- "Establishing a period of predictable, statutorily-defined payment rates, enabling physicians to prepare for and participate in payment reform;
- Empowering physicians to determine the quality and efficiency measures that are clinically meaningful for Medicare beneficiaries;
- Rewarding physicians who deliver high-quality and efficient care, rather than continuing the current system that encourages volume and unnecessary spending;
- Requiring the Centers for Medicare & Medicaid Services (CMS) to provide timely feedback and data to physicians, enabling physicians to make adjustments to improve patient care and their assessed performance;
- Providing reimbursement options – instead of the current one-size fits all approach – that enable physicians to select the Medicare payment system that best fits their practice; and
- Engaging the physician community in efforts to improve, reform, and update Medicare's outdated physician reimbursement system."
According to the proposal, reform would occur in three distinct phases: Phase 1: Repeal the SGR and provide a period of predictable, statutorily-defined payment rates (10-year freeze). Phase 2: Reform the FFS payment system to better reflect the quality of care provided. Phase 3: Reform the payment system to account for efficiency of care provided. In an April 4, 2013 release, the American Chiropractic Association summarized the plan phases as follows:
"The framework would set up a three-phase, multiyear system for physician reimbursements. Providers would be allowed to remain in the current fee-for-service (FFS) system or switch to an alternate payment model at any time. The framework also calls for the SGR to be repealed during the first multiyear phase and physicians would get a series of stable payment updates.
"In the second phase, payment levels would come from a base rate, plus a variable rate tied to the physicians' performance on several quality measures relative to their peers, improvement over last year's quality score and doing clinical improvement activities [such as reporting clinical data to a registry or employing shared-decision-making tools]. In the third phase, payment rates would be based in part on quality measures, adjusted for the risk and severity of illness treated.
"In addition, providers who meet a minimum quality score would be able to earn additional incentive payments based on their efficient use of resources."
The ACA noted that legislators appear to be eager to pursue adoption of the proposal, in part due to the fact that a recent Congressional Budget Office report estimates that SGR reform of this nature (repealing the SGR and freezing payment rates for 10 years) would cost approximately $138 billion, a much lower estimate than last year, when spending estimates placed the anticipated cost of reform at $245 billion.
Why Reform Is So Desperately Needed: Background Drama
If you're wondering why the sustainable growth rate formula has been described as "flawed" for more than a decade, and thus why repealing the SGR would be an important step in reforming the system, consider that the SGR is based on the Gross Domestic Product, not actual health care practice costs.

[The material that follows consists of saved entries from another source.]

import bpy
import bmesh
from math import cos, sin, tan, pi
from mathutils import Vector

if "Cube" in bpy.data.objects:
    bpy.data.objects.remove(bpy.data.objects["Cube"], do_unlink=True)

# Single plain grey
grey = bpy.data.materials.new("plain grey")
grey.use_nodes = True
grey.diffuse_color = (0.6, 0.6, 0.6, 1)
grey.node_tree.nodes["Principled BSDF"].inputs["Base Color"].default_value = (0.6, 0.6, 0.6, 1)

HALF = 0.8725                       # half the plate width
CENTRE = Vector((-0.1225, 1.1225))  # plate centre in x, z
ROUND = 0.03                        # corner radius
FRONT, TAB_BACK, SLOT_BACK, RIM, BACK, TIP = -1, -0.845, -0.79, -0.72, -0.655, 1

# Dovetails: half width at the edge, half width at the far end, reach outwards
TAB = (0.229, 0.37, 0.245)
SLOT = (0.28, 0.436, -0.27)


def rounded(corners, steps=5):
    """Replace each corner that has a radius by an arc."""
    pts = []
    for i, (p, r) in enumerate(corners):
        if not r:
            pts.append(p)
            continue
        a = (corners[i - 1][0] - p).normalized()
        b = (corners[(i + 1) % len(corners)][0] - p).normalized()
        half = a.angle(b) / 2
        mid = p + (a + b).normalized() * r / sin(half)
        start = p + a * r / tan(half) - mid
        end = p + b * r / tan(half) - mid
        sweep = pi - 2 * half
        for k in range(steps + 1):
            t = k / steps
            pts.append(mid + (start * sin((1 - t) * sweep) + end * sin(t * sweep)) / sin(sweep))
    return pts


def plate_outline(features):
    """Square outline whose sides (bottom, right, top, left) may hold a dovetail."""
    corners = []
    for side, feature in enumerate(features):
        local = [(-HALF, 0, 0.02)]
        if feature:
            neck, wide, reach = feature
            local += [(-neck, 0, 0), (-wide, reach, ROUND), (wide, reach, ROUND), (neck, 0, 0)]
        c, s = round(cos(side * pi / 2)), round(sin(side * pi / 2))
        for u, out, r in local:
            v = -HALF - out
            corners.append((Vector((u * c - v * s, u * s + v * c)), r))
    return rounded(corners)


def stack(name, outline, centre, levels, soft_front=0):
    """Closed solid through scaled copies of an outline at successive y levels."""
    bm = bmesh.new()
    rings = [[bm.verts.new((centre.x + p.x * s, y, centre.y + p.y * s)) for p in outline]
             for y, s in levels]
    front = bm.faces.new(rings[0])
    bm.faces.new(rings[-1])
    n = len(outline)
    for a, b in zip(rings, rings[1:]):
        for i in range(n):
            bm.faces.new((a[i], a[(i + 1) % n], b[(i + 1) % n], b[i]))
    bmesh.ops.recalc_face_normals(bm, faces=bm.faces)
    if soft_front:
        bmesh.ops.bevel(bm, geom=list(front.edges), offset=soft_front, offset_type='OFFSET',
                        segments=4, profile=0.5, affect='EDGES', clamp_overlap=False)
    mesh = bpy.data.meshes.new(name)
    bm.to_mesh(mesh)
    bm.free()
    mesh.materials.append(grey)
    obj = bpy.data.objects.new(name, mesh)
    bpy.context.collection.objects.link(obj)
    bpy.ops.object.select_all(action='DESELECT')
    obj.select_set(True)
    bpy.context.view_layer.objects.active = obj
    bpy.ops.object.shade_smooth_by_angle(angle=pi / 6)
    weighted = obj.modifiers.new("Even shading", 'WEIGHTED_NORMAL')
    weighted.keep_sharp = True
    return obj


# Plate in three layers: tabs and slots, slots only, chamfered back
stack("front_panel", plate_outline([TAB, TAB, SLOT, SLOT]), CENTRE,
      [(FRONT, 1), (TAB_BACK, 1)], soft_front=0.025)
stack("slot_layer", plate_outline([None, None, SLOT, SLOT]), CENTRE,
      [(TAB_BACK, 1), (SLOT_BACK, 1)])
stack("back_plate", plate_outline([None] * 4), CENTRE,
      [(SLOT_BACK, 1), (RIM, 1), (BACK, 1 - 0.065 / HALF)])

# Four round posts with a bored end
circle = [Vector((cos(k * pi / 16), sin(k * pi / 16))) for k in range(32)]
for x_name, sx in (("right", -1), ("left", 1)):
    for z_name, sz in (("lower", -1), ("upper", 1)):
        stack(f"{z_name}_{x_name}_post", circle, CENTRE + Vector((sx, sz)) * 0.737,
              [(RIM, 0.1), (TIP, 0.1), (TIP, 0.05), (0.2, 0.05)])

It is merely a target for physician service expenditures, meaning that if actual costs exceed the SGR, physician payments are cut.

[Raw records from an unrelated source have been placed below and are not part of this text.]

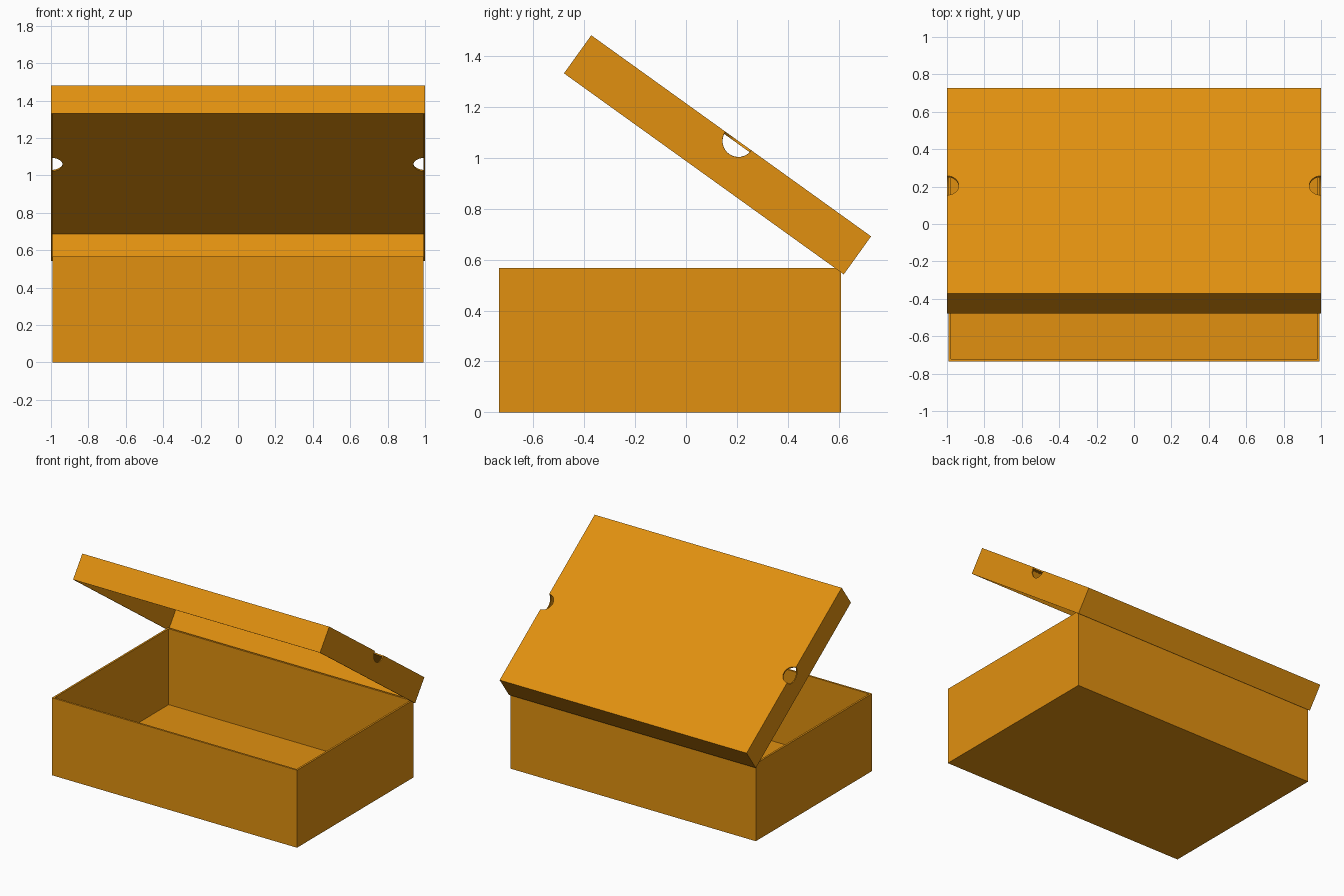
import bpy
import bmesh
import math
from mathutils import Matrix, Vector

cube = bpy.data.objects.get("Cube")
if cube:
    bpy.data.objects.remove(cube, do_unlink=True)

# One cardboard colour
COLOUR = (0.75, 0.28, 0.005, 1)
card = bpy.data.materials.new("orange card")
card.diffuse_color = COLOUR
card.use_nodes = True
card.node_tree.nodes["Principled BSDF"].inputs["Base Color"].default_value = COLOUR


def add_object(name, bm):
    bmesh.ops.recalc_face_normals(bm, faces=bm.faces)
    mesh = bpy.data.meshes.new(name)
    bm.to_mesh(mesh)
    bm.free()
    mesh.materials.append(card)
    obj = bpy.data.objects.new(name, mesh)
    bpy.context.collection.objects.link(obj)
    return obj


def open_tray(name, width, depth, height, wall, floor):
    """Tray standing on its closed side, with an even wall and an open top."""
    bm = bmesh.new()
    bmesh.ops.create_cube(bm, size=1, matrix=Matrix.Translation((0, 0, height / 2))
                          @ Matrix.Diagonal((width, depth, height, 1)))
    top = max(bm.faces, key=lambda f: f.calc_center_median().z)
    bmesh.ops.inset_region(bm, faces=[top], thickness=wall)
    inner = bmesh.ops.extrude_discrete_faces(bm, faces=[top])["faces"][0]
    bmesh.ops.translate(bm, verts=inner.verts, vec=(0, 0, floor - height))
    return add_object(name, bm)


# Bottom of the box
base = open_tray("box_base", 1.985, 1.345, 0.567, 0.02, 0.012)
base.location = (0, -0.0625, 0)

# Lid: an upside-down tray, tilted open and resting on the back edge
LID_WIDTH, LID_DEPTH, LID_HEIGHT = 2.0, 1.354, 0.184
lid = open_tray("box_lid", LID_WIDTH, LID_DEPTH, LID_HEIGHT, 0.01, 0.01)
tilt = Matrix.Rotation(math.radians(-35.7), 4, "X")
flip = Matrix.Rotation(math.pi, 4, "Y")
hinge = Vector((0, 0.62, 0.542))
lid_frame = (Matrix.Translation(hinge) @ tilt
             @ Matrix.Translation((0, -LID_DEPTH / 2, LID_HEIGHT)))
lid.data.transform(lid_frame @ flip)

# Round finger holes through both upper side edges of the lid
for side, x in (("left", 1), ("right", -1)):
    bm = bmesh.new()
    bmesh.ops.create_uvsphere(bm, u_segments=32, v_segments=16, radius=0.063)
    spot = Matrix.Translation((x * LID_WIDTH / 2, 0.035, 0))
    bm.transform(lid_frame @ spot)
    cutter = add_object(side + "_hole_cutter", bm)
    cutter.hide_render = True
    cutter.hide_set(True)
    cutter.display_type = "WIRE"
    hole = lid.modifiers.new(side + " finger hole", "BOOLEAN")
    hole.operation = "DIFFERENCE"
    hole.solver = "EXACT"
    hole.object = cutter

That explains, at least in part, why health care providers participating in Medicare have faced reimbursement reductions for more than a decade and required congressional action – often at the 11th hour or later – to stave off cuts. The problem is that with each passing year, providers face increasingly larger cuts for the services they provide Medicare patients. Perhaps 2013 will be the year Congress enacts a permanent fix and puts an end to the annual "Will our payments be cut this time?" conversations in practices across the country.